How is gravity useful for us? The uses of gravity in our life. What would happen if there were no gravity?
Wherever you go on the earth’s surface, the sky is always above you and the earth beneath you. You already know why this is true. The earth is shaped like a ball, or sphere. But because the earth is so big, its surface does not seem to curve. Even if you travel all the way around the earth, you cannot tell that you are on a curved surface. When objects are dropped at any place on this surface, they fail toward the earth. That is, they fail down.
While you were very young, you discovered that objects fall down unless they are held up in some way. Later on, you learned why this happens. All objects in our world are attracted by the earth, which pulls down ali the time on matter everywhere. This attraction by the earth is called gravity. The weight of anything is actually the force with which gravity pulls down on it. So whenever anything is lifted, the resistance of gravity must be overcome. Much work is done and much energy used in overcoming this resistance.
However, you know that gravity does not always resist our efforts. We often use its force to good advantage. Besides holding us to the earth, gravity is useful in many other ways. Gravity helps as whenever we want to slide or roll anything down a slope. Every time we weigh something, we are really measuring how hard gravity pulls down on it. Gravity also makes rain and snow fail to the earth. Then, because of gravity, water from the rain and melted snow sinks into the ground or runs downhill into streams and lakes.
When we turn a faucet on, water usually pours out.
So most of us take a supply of water for granted. We hardly ever think about it unless there is a shortage of water. Yet, in almost every community, providing a supply of water is a big problem. For water is one of the few things that we all must have to stay alive. We also use a great deal of water for sanitation, fire fighting, and many other purposes. The water comes from streams and lakes or from the ground. But wherever the water comes from, gravity plays an important part in keeping us supplied with it.

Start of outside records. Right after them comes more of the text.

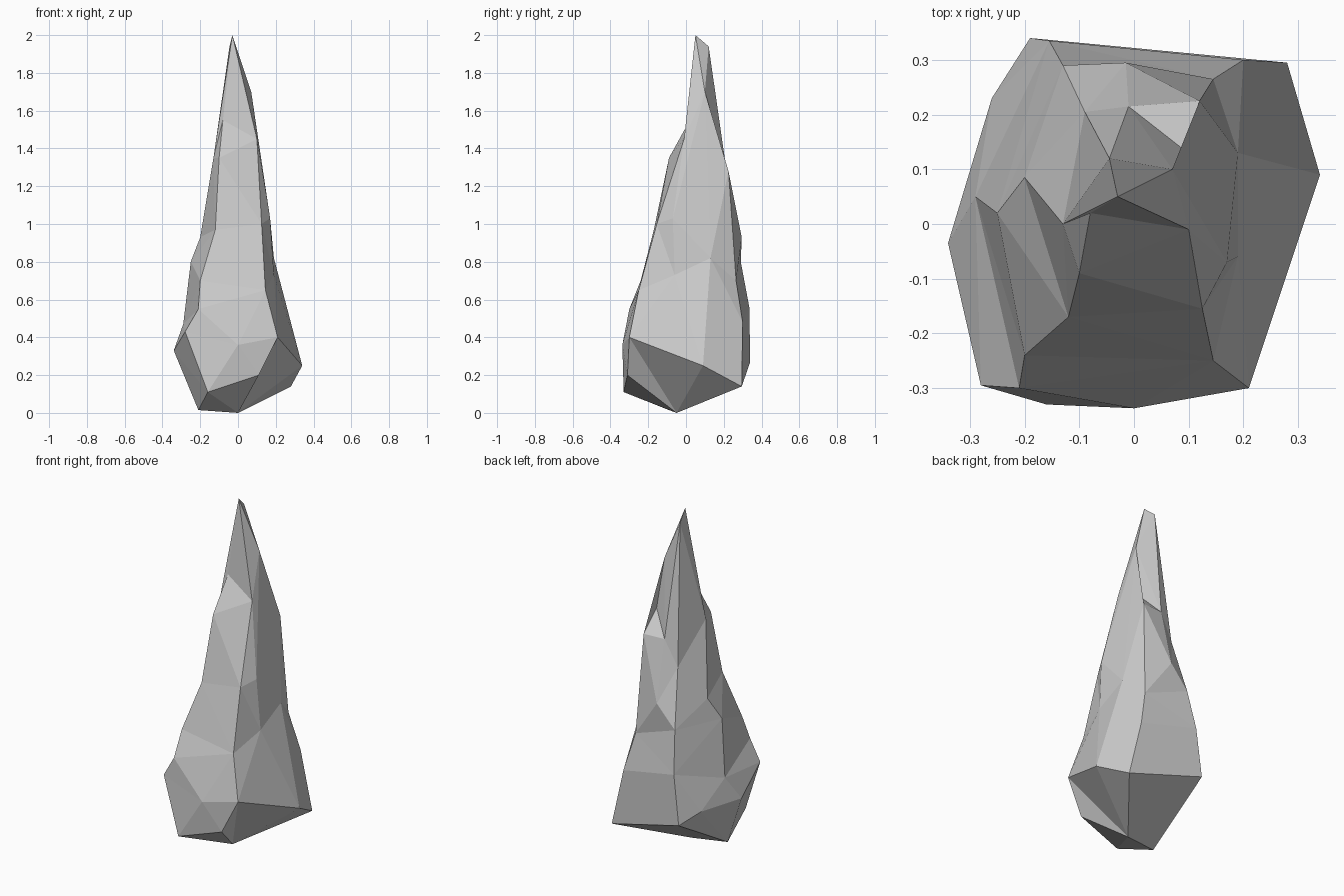
import bpy, bmesh
from mathutils import Vector as V

if "Cube" in bpy.data.objects:
    bpy.data.objects.remove(bpy.data.objects["Cube"])

apex, foot, heel = (-.03, .05, 2), (0, -.05, 0), (-.21, -.09, .015)

# Ridge lines of the rock, each running from the base to the tip
front_right = [foot, (.21, -.3, .4), (.145, -.25, .65), (.125, -.155, 1), (.1, -.01, 1.45), apex]
front = [foot, (.11, -.31, .2), (0, -.337, .36)] + front_right[2:]
right = [foot, (.34, .09, .25), (.19, -.06, .73), (.17, -.07, 1.03), (.07, .1, 1.7), apex]
right_rear = right[:2] + [(.19, .13, .82)] + right[-2:]
back_right = [foot, (.28, .295, .14), (.2, .3, .48), (.145, .265, .7),
              (.12, .225, 1.28), (.105, .125, 1.4)] + right[-2:]
back = [foot, (-.19, .34, .27), (-.155, .335, .56), (-.13, .29, .8),
        (-.015, .295, .93), (-.01, .215, 1.28), (-.045, .12, 1.94), apex]
back_left = back[:4] + [(-.09, .205, 1.13)] + back[-2:]
left_tail = [(-.29, .05, .47), (-.25, .02, .8), (-.2, .085, .93), (-.13, 0, 1.35), apex]
left_rear = [foot, heel, (-.26, .23, .33)] + left_tail
left = [heel, (-.34, -.035, .33)] + left_tail
front_left = [heel, (-.16, -.33, .11), (-.28, -.295, .43), (-.21, -.3, .55), (-.2, -.24, .7),
              (-.12, -.17, .97), (-.1, -.09, 1.35), (-.08, .02, 1.55), apex]
ridges = [front, front_right, right, right_rear, back_right,
          back, back_left, left_rear, left, front_left]

bm = bmesh.new()
verts = {}


def vert(p):
    if p not in verts:
        verts[p] = bm.verts.new(p)
    return verts[p]


def skin(p, q):
    """Fill between two ridges with triangles, taking the shorter diagonal."""
    i = j = 0
    while i < len(p) - 1 or j < len(q) - 1:
        up_p = (V(p[i + 1]) - V(q[j])).length if i < len(p) - 1 else 99
        up_q = (V(q[j + 1]) - V(p[i])).length if j < len(q) - 1 else 99
        if up_p < up_q:
            tri = (p[i], q[j], p[i + 1])
            i += 1
        else:
            tri = (p[i], q[j], q[j + 1])
            j += 1
        if len(set(tri)) == 3:
            vs = [vert(t) for t in tri]
            if not bm.faces.get(vs):
                bm.faces.new(vs)


for k, ridge in enumerate(ridges):
    skin(ridge, ridges[(k + 1) % len(ridges)])

bmesh.ops.recalc_face_normals(bm, faces=bm.faces)
mesh = bpy.data.meshes.new("rock_spire")
bm.to_mesh(mesh)
bm.free()
bpy.context.collection.objects.link(bpy.data.objects.new("rock_spire", mesh))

Of course, gravity is useful in other ways though perhaps you have never thought much about them. In fact, you may not even realize that they have anything to do with gravity. From all your experiences with gravity, you expect its downward pull to make things move toward the earth. You can hardly imagine something being pushed up because of gravity. Yet this often happens, and you have seen it many times.
Whether you suck lemonade through a straw or pump water from a well, gravity makes the liquid move upward. Gravity also drives dirt from a rug up into a vacuum cleaner. Did you ever lift a big stone under water? As soon as you got it out of the water, it felt much heavier. The weight of the stone did not really change. But while the stone was in water, gravity helped you lift it. You know that boats float in water and that balloons and dirigibles float in air. They do this because of gravity.